Alternative music reviews

February 1, 2008

What I Did In My Holidays Part 1

Filed under: boxing,ramblings,the studiofix — @ 2:35 pm Comments (0)

Normally, as soon as I finish writing a review of a submitted CD, I cast it towards the wall of CDs next to the bed. It has to fend for itself from then on, either snuggling up to fellow unsigned items or attempting to infiltrate the alt-country that dominates my post-vinyl years. The CD’s destiny is to lie there gathering dust and being squashed below all the other CDs that follow.

Given that I suddenly had some time, I began to listen to the past five years of CDs. More recently I even bought an external drive and started to convert my music to MP3 as well as adding a very cheap MP3 player to the car. I now carry a half Gig of selected tracks around with me.

What did I learn? I learnt that the music I have been listening to and reviewing is just as good as anything else I have in my collection. I can mix Scud Mountain Boys and Drunk with The Reverse and Things In Herds and it all equally brilliant and inspiring. As a side effect of this confirmation I also realised that it is not the quality of the music that leads to a band being signed/unsigned famous/unknown. I have no idea what does make that difference but it probably includes a large slice of luck (“that was lucky” said a spectator to Gary Player as he holed a long put. “Yes, ” said Player, “and the more I practice the luckier I get”).

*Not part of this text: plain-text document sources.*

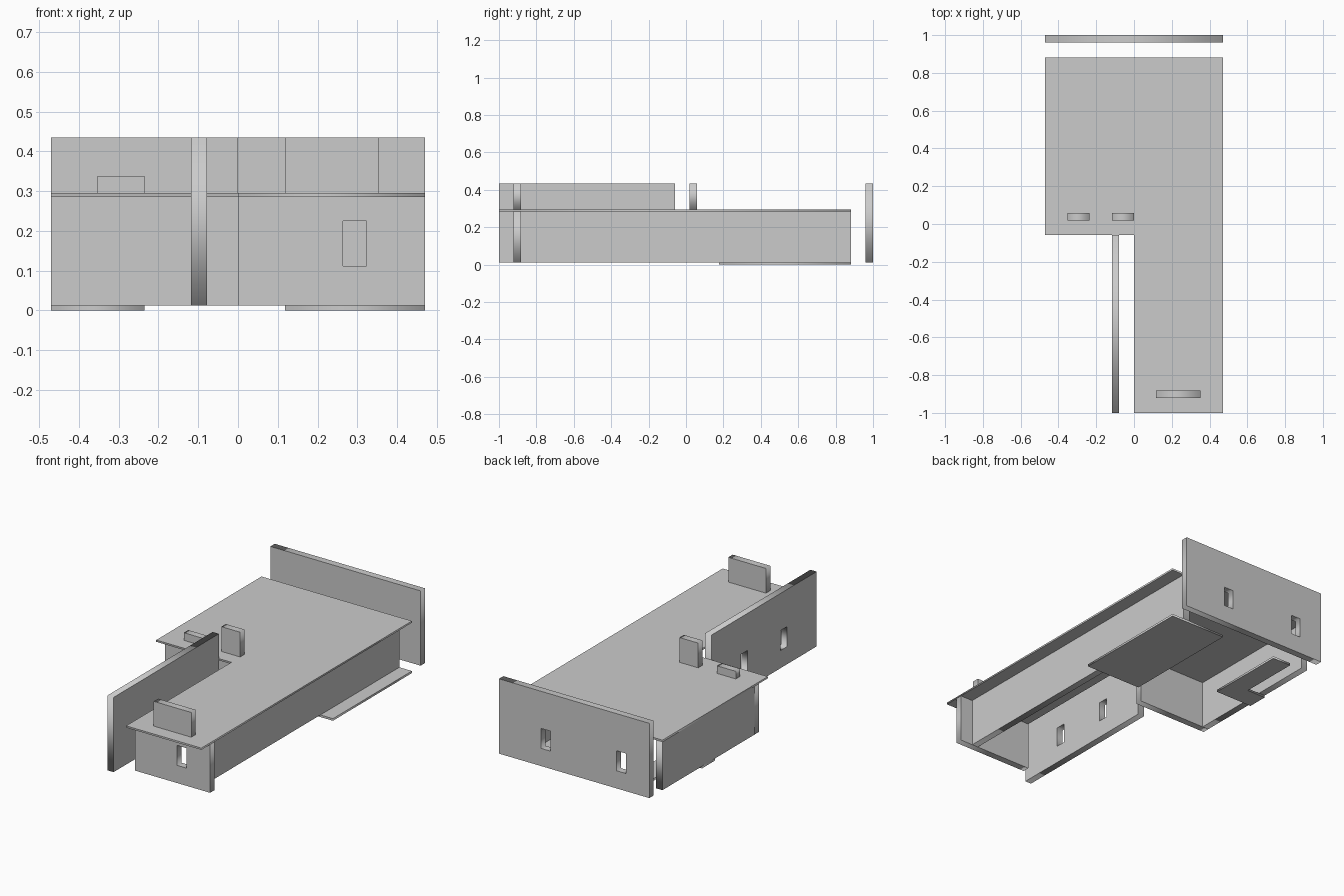
import bpy
from math import pi

if "Cube" in bpy.data.objects:
    bpy.data.objects.remove(bpy.data.objects["Cube"])

M = 2 / 51                 # wall thickness, the module of the whole plan
X0, Y0 = -12 * M, -1.0     # plan origin: front left corner
Z_WALL, Z_ROOF, Z_DECK, Z_TOP = 0.012, 0.285, 0.295, 0.435
WIN_Z = (0.112, 0.225)


def panel(name, loops, thickness, location, rotation=(0, 0, 0)):
    """Extrude a flat outline (first loop) with holes (further loops)."""
    curve = bpy.data.curves.new(name, 'CURVE')
    curve.dimensions = '2D'
    curve.fill_mode = 'BOTH'
    curve.extrude = thickness / 2
    for pts in loops:
        s = curve.splines.new('POLY')
        s.points.add(len(pts) - 1)
        for p, (u, v) in zip(s.points, pts):
            p.co = (u, v, 0, 1)
        s.use_cyclic_u = True
    obj = bpy.data.objects.new(name, curve)
    obj.location, obj.rotation_euler = location, rotation
    bpy.context.collection.objects.link(obj)
    bpy.ops.object.select_all(action='DESELECT')
    obj.select_set(True)
    bpy.context.view_layer.objects.active = obj
    bpy.ops.object.convert(target='MESH')


def rect(u0, u1, v0, v1):
    return [(u0, v0), (u1, v0), (u1, v1), (u0, v1)]


def slab(name, plan, z0, z1):
    """Horizontal slab; plan points in modules."""
    pts = [(X0 + a * M, Y0 + b * M) for a, b in plan]
    panel(name, [pts], z1 - z0, (0, 0, (z0 + z1) / 2))


def wall(name, axis, start, end, at, z0, z1, windows=()):
    """Upright wall along x or y, one module thick; windows are centres in modules."""
    o, across = (X0, Y0) if axis == 'x' else (Y0, X0)
    loops = [rect(o + start * M, o + end * M, z0, z1)]
    for w in windows:
        c = o + w * M
        loops.append(rect(c - 0.75 * M, c + 0.75 * M, *WIN_Z))
    mid = across + (at + 0.5) * M
    if axis == 'x':
        panel(name, loops, M, (0, mid, 0), (pi / 2, 0, 0))
    else:
        panel(name, loops, M, (mid, 0, 0), (pi / 2, 0, pi / 2))


# L-shaped roof
slab("roof", [(12, 0), (24, 0), (24, 48), (0, 48), (0, 24), (12, 24)], Z_ROOF, Z_DECK)

# Ground slabs
slab("terrace_slab", [(15, 30), (24, 30), (24, 48), (15, 48)], 0, Z_WALL)
slab("path_slab", [(0, 36), (6, 36), (6, 48), (3, 48), (3, 39), (0, 39)], 0, Z_WALL)

# Tall free-standing walls
wall("back_screen_wall", 'x', 0, 24, 50, Z_WALL, Z_TOP, (4.5, 16.5))
wall("side_screen_wall", 'y', 0, 24, 9, Z_WALL, Z_TOP, (7.5, 16.5))

# Walls carrying the roof
wall("front_wall", 'x', 12, 24, 2, Z_WALL, Z_ROOF, (19.5,))
wall("right_wall", 'y', 3, 48, 21, Z_WALL, Z_ROOF)
wall("wing_front_wall", 'x', 0, 12, 26, Z_WALL, Z_ROOF)
wall("left_wall", 'y', 27, 48, 0, Z_WALL, Z_ROOF)

# Upstands above the roof
wall("front_upstand", 'x', 15, 21, 2, Z_DECK, Z_TOP)
wall("tall_upstand", 'x', 9, 12, 26, Z_DECK, Z_TOP)
wall("low_upstand", 'x', 3, 6, 26, Z_DECK, 0.338)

In all of this walking down memory lane, I returned to two albums that sound even better after a little time away from them. repeated listens (out of choice and not duty) now mean I can place them into my personal “Greatest classic albums of all time, ever” list. I think its just a coincidence that both bands are from Los Angeles.

The Studiofix Will Change Your Life (2006). The Studiofix play music that is Indie Rock/Funk/Soul and bring together musical elements from the 60s onwards. Mind you, you could make anything sound good when you are fronted with a girl who can sing like Paco.

Way Down East by Boxing (2003). Sadly split up now. Boxing produced an album of bewilderingly quirky and twisted Indie music that can years later still surprise and energise.